Build a Collaborative Trust

The rise of Social Media has provided the illusion that it is possible to sit at your desk and, by using the tentacles of the web, develop and grow a network that can help fill your sales funnel. If you bought into this concept, and I know it’s tempting to think you can make a million dollars sitting in your pajamas, I have to tell you that it’s just not going to happen. Maybe there are a few people who have grown their business having never left the office, but most of us still need real live relationships with real live people to achieve business success.

I am NOT advocating that you fill your calendar with Chamber Mixers & networking events, but rather, develop ‘real’ relationships with a group of collaborative partners whom you trust, whose loyalty you have and return, and most importantly, who you know will make you look good. These may be people you’ve met on Twitter or Facebook, but it is essential that you have your own small army that can serve as:

a) A sounding board.
b) Collaborators on projects.
c) Inspiration.

The above is obviously essential for the lone Entrepreneur, but equally important if you’re a member of a larger organization; outside ideas are the life-breath of creativity and sometimes working closely with the same team members for years makes everyone stale.

How do you select the members of your network?

First: They must be people you admire tremendously. You must leave every conversation thinking: damn ______ is smart, creative, strategic minded, or just plain special.

Second: You must make sure they’re open to being part of your team and are willing to commit to the collaboration. I’m not advocating that you draw up a contract, but you must have a conversation and ask them to participate in what will be a reciprocating, mutually beneficial relationship.

Third: You must be in businesses that are collaborative or that can ‘feed’ each other – either information, ideas or clients.

Forth: You need to meet with your team, regularly, in real life. That doesn’t mean you must get together weekly; my ‘team’ gets together every couple of months. But it’s essential that you do get together with an agenda, and have an established method for helping the members of your group.
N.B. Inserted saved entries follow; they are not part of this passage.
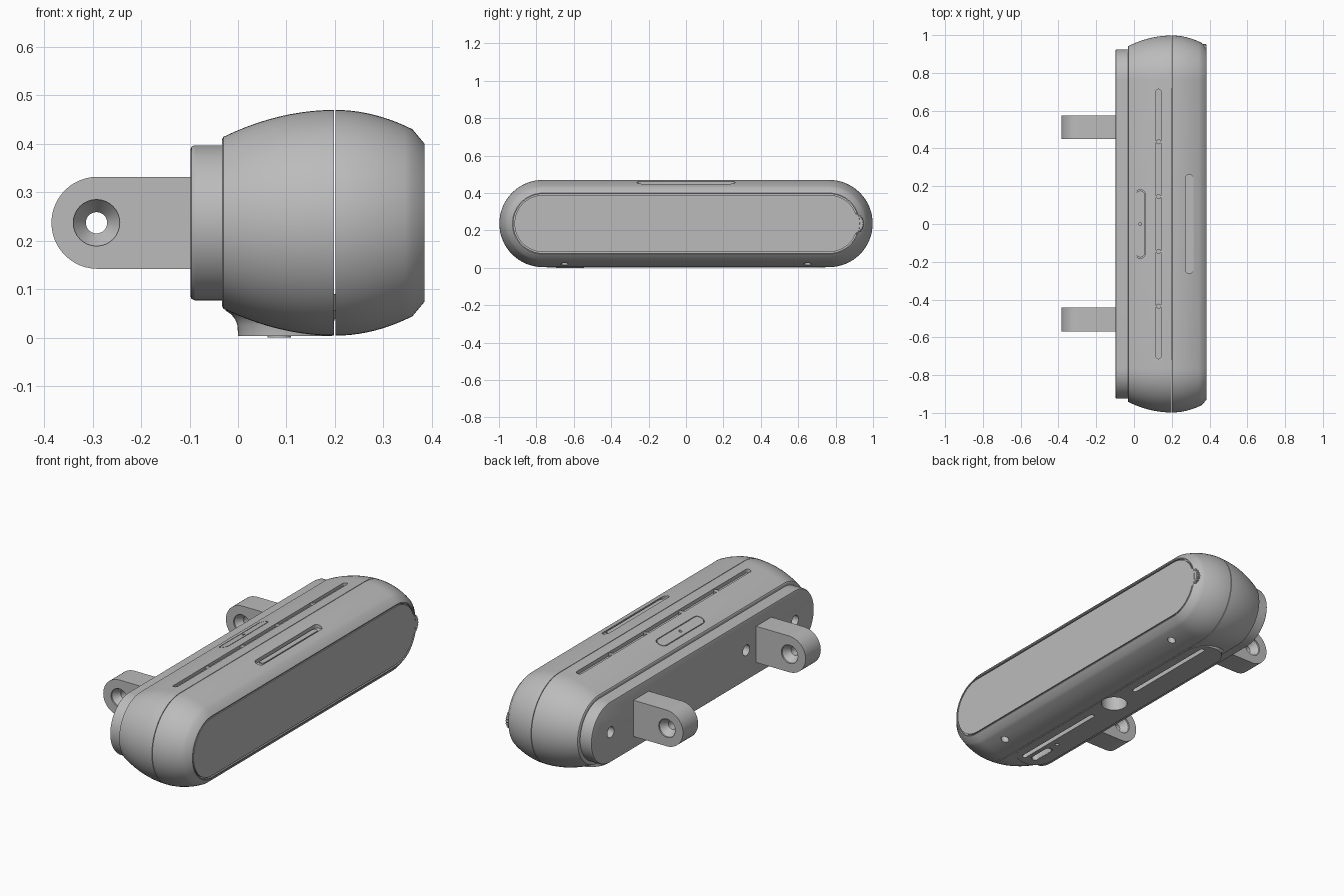
import bpy, bmesh, math

if "Cube" in bpy.data.objects:
    bpy.data.objects.remove(bpy.data.objects["Cube"])

GREY = (0.5, 0.5, 0.5, 1)
grey = bpy.data.materials.new("plain grey")
grey.use_nodes = True
grey.diffuse_color = GREY
grey.node_tree.nodes["Principled BSDF"].inputs["Base Color"].default_value = GREY

MID = 0.237      # height of the long axis
HALF = 0.765     # half length of the straight sides
GAP = 0.0015     # half width of the seam


def stadium(half, r, arc):
    """Outline with two straight sides and round ends."""
    pts = []
    for side in (1, -1):
        for i in range(arc + 1):
            a = math.pi * (i / arc - 0.5)
            pts.append((side * (half + r * math.cos(a)), side * r * math.sin(a)))
    return pts


def loft(name, profile, half, place, arc=16, ring=False):
    """Join stadium outlines given as (depth, radius); ring closes them into a loop."""
    bm = bmesh.new()
    loops = [[bm.verts.new(place(d, u, v)) for u, v in stadium(half, r, arc)]
             for d, r in profile]
    pairs = list(zip(loops, loops[1:]))
    if ring:
        pairs.append((loops[-1], loops[0]))
    else:
        bm.faces.new(loops[0])
        bm.faces.new(loops[-1])
    n = len(loops[0])
    for a, b in pairs:
        for i in range(n):
            j = (i + 1) % n
            bm.faces.new((a[i], a[j], b[j], b[i]))
    bmesh.ops.remove_doubles(bm, verts=bm.verts, dist=1e-5)
    bmesh.ops.recalc_face_normals(bm, faces=bm.faces)
    mesh = bpy.data.meshes.new(name)
    bm.to_mesh(mesh)
    bm.free()
    obj = bpy.data.objects.new(name, mesh)
    mesh.materials.append(grey)
    bpy.context.collection.objects.link(obj)
    return obj


def lengthwise(d, u, v):
    return (d, u, MID + v)


def upright(x, y):
    return lambda d, u, v: (x + v, y + u, d)


def activate(obj):
    bpy.ops.object.select_all(action='DESELECT')
    obj.select_set(True)
    bpy.context.view_layer.objects.active = obj


def carve(obj, cutters):
    activate(obj)
    for c in cutters:
        mod = obj.modifiers.new("cut", 'BOOLEAN')
        mod.operation = 'DIFFERENCE'
        mod.solver = 'EXACT'
        mod.object = c
        bpy.ops.object.modifier_apply(modifier=mod.name)


def curve_back(x):
    return (x, 0.233 - 0.057 * ((0.2 - x) / 0.233) ** 2)


def curve_front(x):
    return (x, 0.233 - 0.04 * ((x - 0.2) / 0.16) ** 2)


# Two halves of the housing, split by a thin seam
STEPS = 10
x_seam_back, x_seam_front = 0.2 - GAP, 0.2 + GAP
back = [(-0.033, 0.165), (-0.033, 0.172)]
back += [curve_back(-0.03 + (x_seam_back + 0.03) * i / STEPS) for i in range(STEPS + 1)]
front = [curve_front(x_seam_front + (0.36 - x_seam_front) * i / STEPS) for i in range(STEPS + 1)]
front += [(0.385, 0.163), (0.385, 0.158), (0.375, 0.158), (0.375, 0.152), (0.384, 0.152)]
back_housing = loft("back_housing", back, HALF, lengthwise, 32)
front_housing = loft("front_housing", front, HALF, lengthwise, 32)

# Mounting plate with softened rim
mount_plate = loft("mount_plate", [(-0.02, 0.16), (-0.09, 0.16), (-0.096, 0.157), (-0.098, 0.152)],
                   HALF, lengthwise, 32)

# Flared foot under the housing
foot = loft("foot", [(0.003, 0.097), (0.025, 0.098), (0.038, 0.103), (0.048, 0.111), (0.056, 0.123),
                     (0.09, 0.123)], 0.65, upright(0.097, 0), 16)

# Cutters for the top openings
long_slot = loft("long_slot_cutter", [(0.447, 0.014), (0.6, 0.014)], 0.7, upright(0.13, 0), 8)
button_slot = loft("button_slot_cutter", [(0.442, 0.021), (0.6, 0.021)], 0.241, upright(0.293, 0), 8)
pad_groove = loft("pad_groove_cutter", [(0.425, 0.028), (0.6, 0.028), (0.6, 0.024), (0.425, 0.024)],
                  0.153, upright(0.033, 0), 8, ring=True)
pad_hole = loft("pad_hole_cutter", [(0.425, 0.008), (0.6, 0.008)], 0, upright(0.033, 0), 8)

# Cutters for the underside openings
tripod = loft("tripod_cutter", [(-0.1, 0.065), (0.1, 0.065)], 0, upright(0.13, 0))
port = loft("port_cutter", [(-0.1, 0.018), (0.04, 0.018)], 0.05, upright(0.085, -0.62), 8)
pin = loft("pin_cutter", [(-0.1, 0.01), (0.04, 0.01)], 0, upright(0.085, -0.5), 8)
vents = [loft("vent_cutter", [(-0.1, 0.012), (0.03, 0.012)], 0.263, upright(0.135, s * 0.43), 8)
         for s in (1, -1)]
screws = [loft("screw_cutter", [(-0.1, 0.02), (0.05, 0.02)], 0, upright(0.3, s * 0.65), 8)
          for s in (1, -1)]
bottom = [tripod, port, pin] + vents

# Cutters for the holes in the plate
plate_holes = [loft("plate_hole_cutter", [(-0.2, 0.028), (-0.05, 0.028)], 0,
                    lambda d, u, v, y=y: (d, y + u, MID + v), 12)
               for y in (-0.765, -0.36, 0.36, 0.765)]

carve(back_housing, [long_slot, pad_groove, pad_hole] + bottom)
carve(front_housing, [button_slot] + screws)
carve(foot, bottom)
carve(mount_plate, plate_holes)
cutters = [long_slot, button_slot, pad_groove, pad_hole] + bottom + screws + plate_holes
parts = [back_housing, front_housing, mount_plate, foot]

# Mounting lugs with countersunk holes
for label, y in (("rear", 0.512), ("front", -0.505)):
    lug = loft(label + "_lug", [(-0.063, 0.095), (0.063, 0.095)], 0.098,
               lambda d, u, v: (-0.192 + u, y + d, MID + v), 24)
    hole = loft("lug_hole_cutter", [(-0.08, 0.048), (-0.055, 0.048), (-0.02, 0.022), (0.02, 0.022),
                                    (0.055, 0.048), (0.08, 0.048)], 0,
                lambda d, u, v: (-0.292 + u, y + d, MID + v), 16)
    carve(lug, [hole])
    parts.append(lug)
    cutters.append(hole)

# Button in the short slot and bridges across the long one
parts.append(loft("top_button", [(0.43, 0.014), (0.449, 0.014)], 0.215, upright(0.293, 0), 8))
for y in (-0.435, -0.145, 0.145, 0.435):
    parts.append(loft("slot_bridge", [(0.44, 0.013), (0.46, 0.013)], 0, upright(0.13, y), 8))

# Rim around the port
parts.append(loft("port_rim", [(0.01, 0.024), (0, 0.024), (0, 0.019), (0.01, 0.019)], 0.05,
                  upright(0.085, -0.62), 8, ring=True))

# Ribbed thumb wheel at the rear end of the front panel
wheel = loft("thumb_wheel", [(0.34, 0.058), (0.38, 0.058), (0.384, 0.054)], 0,
             lambda d, u, v: (d, 0.895 + u, MID + v), 24)
for v in wheel.data.vertices:
    angle = math.atan2(v.co.z - MID, v.co.y - 0.895)
    if round(angle / (math.pi / 24)) % 2:
        v.co.y -= 0.004 * math.cos(angle)
        v.co.z -= 0.004 * math.sin(angle)
parts.append(wheel)

for c in cutters:
    bpy.data.objects.remove(c)

for p in parts:
    activate(p)
    bpy.ops.object.shade_smooth_by_angle(angle=math.radians(25))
I realize that nothing suggested above is groundbreaking, but so many people in the business world waste so much time trying to be everywhere – tweeting, posting and mixing their way into an awful lot of contacts but not a lot of substantive relationships. Take the time to build your own collaborative trust and you’ll understand how much more it brings you than the standard wheel spinning of traditional or social media networking.

Reach Outside of Your Network

I was once privileged to work for a very wise man named Royce Renfroe who constantly repeated “If we always do what we’ve always done we will always get what we always got.” Frankly, as a sales rep. low on the totem pole in his organization the phrase was annoying and probably overused to the point of losing effectiveness. As my business grew and I was promoted to Sales Management, I really understood just how profoundly this simple thought was to growing your sales.

Fast forward many years to last Sunday evening when I was miraculously close to caught up on my work and browsing through LinkedIn, checking out my connections’ networks – something I know I should do more often. When I take the time to do this I often find people I should already have in my network and it gives me a chance to connect. Sometimes I find that 2 of my connections know each other already and I smile at how small the world actually is. Too often I discover a fundamental mistake within a connection’s network: the obvious list of everyone within their company and industry and very few from outside of it.

Part of networking is of course staying in touch with the people you already know, and Social Media is the perfect platform for this. Continually adding to your network is the other part, and without it your business will become stagnate and whither. This is the deal: if you aren’t regularly reaching outside of your industry and outside of your network you are missing out on:

1. The ability to be introduced to new connections through those you already have.
2. The chance to “get to know” new connections on a different level before you try to work with them.
3. The possiblity of landing in a new industry if god forbid you join the millions who are out of work.
4. Loads and loads of work.

The entire point of networking and growing is to step outside of your comfort zone… to find new friends, new contacts, and new opportunities. This is why “networking groups” abound in the “real world.” When you first started your business you probably spent some time at mixers and Chamber events – you should be mimicking those behaviors online. GET INVOLVED in discussions, look out for those you’d like to be “introduced” to and ask for the connection from someone in your network, and keep bringing in new connections. If you use Social Media in this manner you will grow your network AND your business